----- Information shown

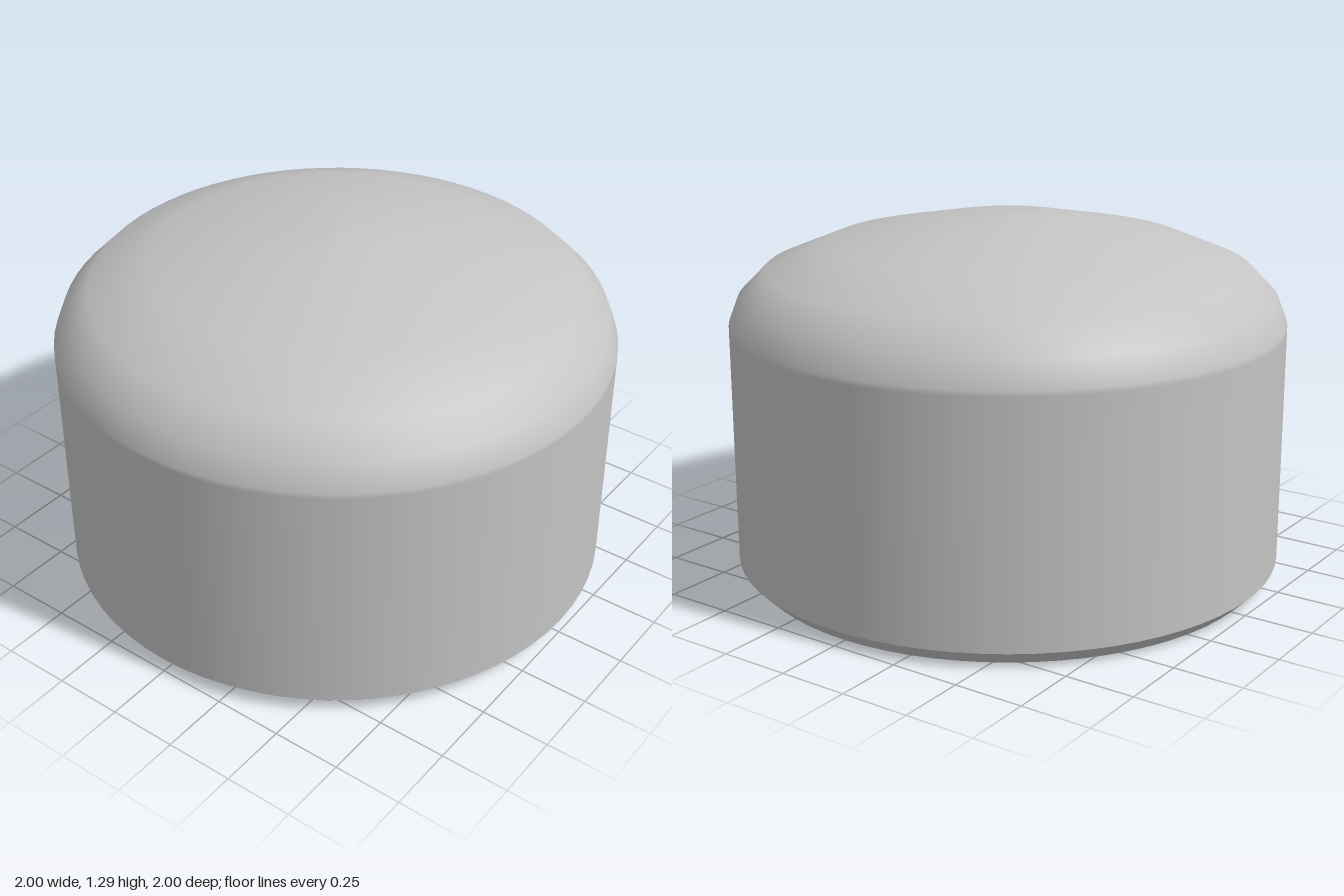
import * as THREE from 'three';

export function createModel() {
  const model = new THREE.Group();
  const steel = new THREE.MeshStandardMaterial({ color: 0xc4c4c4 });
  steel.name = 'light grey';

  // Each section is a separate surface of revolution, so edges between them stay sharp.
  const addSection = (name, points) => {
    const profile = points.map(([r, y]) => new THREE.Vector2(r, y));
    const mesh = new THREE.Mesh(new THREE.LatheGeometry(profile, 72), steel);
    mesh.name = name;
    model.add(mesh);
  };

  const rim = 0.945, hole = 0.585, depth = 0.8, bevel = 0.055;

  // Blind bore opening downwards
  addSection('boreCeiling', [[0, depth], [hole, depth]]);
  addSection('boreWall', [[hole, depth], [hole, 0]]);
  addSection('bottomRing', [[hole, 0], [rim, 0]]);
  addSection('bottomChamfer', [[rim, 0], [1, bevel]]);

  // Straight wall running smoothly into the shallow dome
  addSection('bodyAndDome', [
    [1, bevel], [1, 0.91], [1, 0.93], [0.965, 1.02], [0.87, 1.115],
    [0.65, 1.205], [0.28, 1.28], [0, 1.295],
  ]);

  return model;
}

----------
----- Information shown

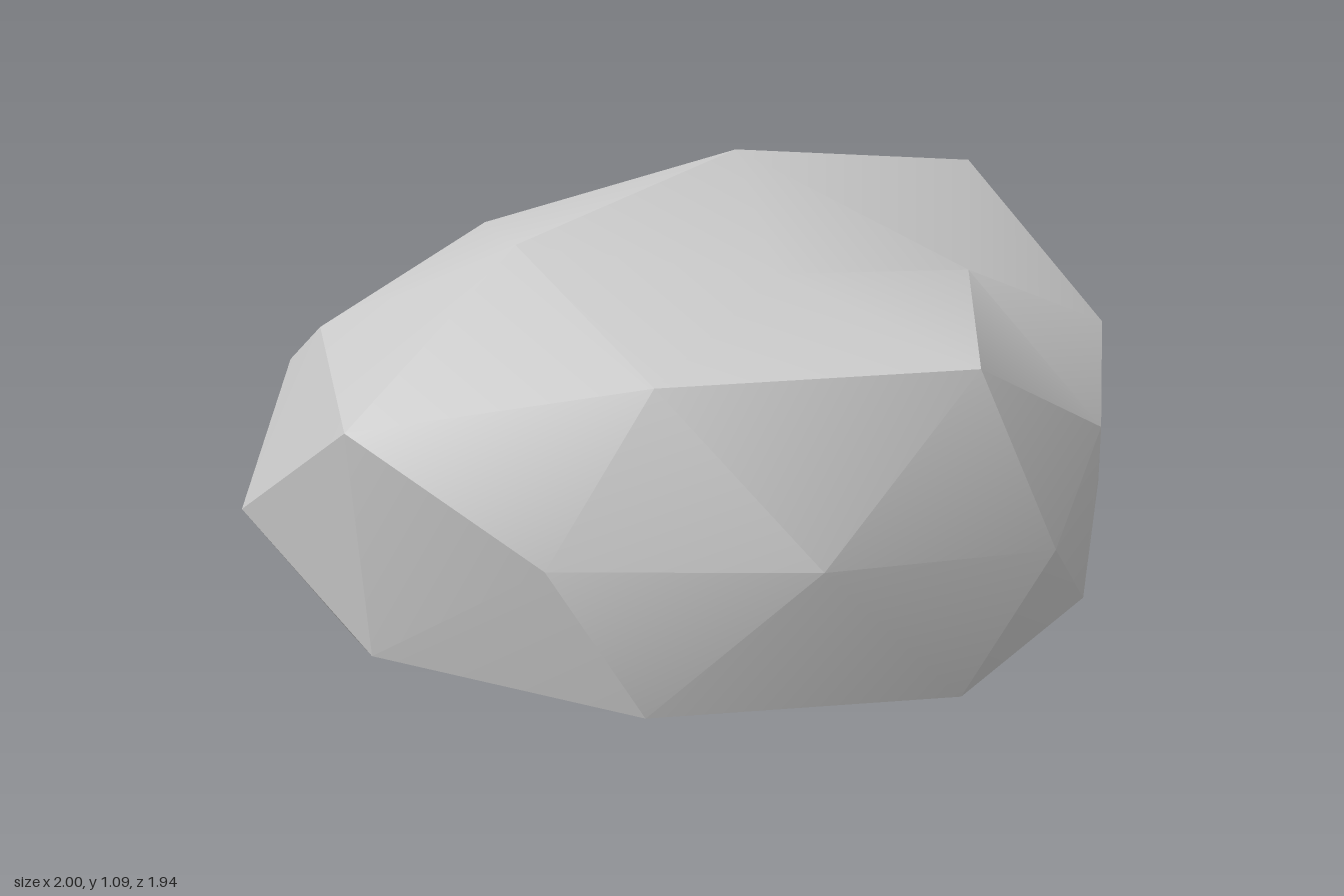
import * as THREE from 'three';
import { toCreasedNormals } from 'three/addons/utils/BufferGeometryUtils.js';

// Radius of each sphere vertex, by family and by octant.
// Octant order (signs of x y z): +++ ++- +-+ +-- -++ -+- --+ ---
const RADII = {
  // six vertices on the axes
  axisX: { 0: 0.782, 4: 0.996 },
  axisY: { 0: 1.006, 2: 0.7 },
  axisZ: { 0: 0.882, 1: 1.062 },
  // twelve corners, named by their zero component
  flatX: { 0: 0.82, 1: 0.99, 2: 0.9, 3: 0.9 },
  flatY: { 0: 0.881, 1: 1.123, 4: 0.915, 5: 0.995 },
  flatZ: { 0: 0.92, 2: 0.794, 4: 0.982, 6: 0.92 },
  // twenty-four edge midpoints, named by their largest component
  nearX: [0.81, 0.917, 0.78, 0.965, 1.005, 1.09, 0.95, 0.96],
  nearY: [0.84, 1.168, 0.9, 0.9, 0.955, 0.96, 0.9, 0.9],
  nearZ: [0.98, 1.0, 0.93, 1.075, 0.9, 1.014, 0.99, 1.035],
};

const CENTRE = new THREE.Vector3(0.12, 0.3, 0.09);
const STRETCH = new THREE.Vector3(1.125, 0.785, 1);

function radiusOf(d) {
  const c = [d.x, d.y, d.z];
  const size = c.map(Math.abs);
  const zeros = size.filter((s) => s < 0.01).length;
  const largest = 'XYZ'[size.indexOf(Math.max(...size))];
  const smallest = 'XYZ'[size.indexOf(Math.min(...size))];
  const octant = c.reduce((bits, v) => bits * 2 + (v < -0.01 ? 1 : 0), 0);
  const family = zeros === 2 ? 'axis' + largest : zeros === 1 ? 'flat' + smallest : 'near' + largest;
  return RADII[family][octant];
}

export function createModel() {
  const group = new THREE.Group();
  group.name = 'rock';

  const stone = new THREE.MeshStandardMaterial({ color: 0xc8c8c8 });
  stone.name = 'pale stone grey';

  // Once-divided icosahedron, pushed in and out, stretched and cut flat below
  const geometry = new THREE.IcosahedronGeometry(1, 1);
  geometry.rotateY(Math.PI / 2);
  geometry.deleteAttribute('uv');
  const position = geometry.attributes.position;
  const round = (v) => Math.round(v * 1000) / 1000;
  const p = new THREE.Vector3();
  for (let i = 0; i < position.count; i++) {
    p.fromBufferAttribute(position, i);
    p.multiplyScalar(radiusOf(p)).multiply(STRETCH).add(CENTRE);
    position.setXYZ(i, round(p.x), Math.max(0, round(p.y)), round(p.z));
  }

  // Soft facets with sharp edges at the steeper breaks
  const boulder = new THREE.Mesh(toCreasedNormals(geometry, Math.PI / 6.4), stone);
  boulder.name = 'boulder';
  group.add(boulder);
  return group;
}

----------

Work item: The entries above hold a line with "Octant order (signs" and a later line with "their zero component". Write out exactly those lines and all lines between, nothing more.

Solved problem:
// Octant order (signs of x y z): +++ ++- +-+ +-- -++ -+- --+ ---
const RADII = {
  // six vertices on the axes
  axisX: { 0: 0.782, 4: 0.996 },
  axisY: { 0: 1.006, 2: 0.7 },
  axisZ: { 0: 0.882, 1: 1.062 },
  // twelve corners, named by their zero component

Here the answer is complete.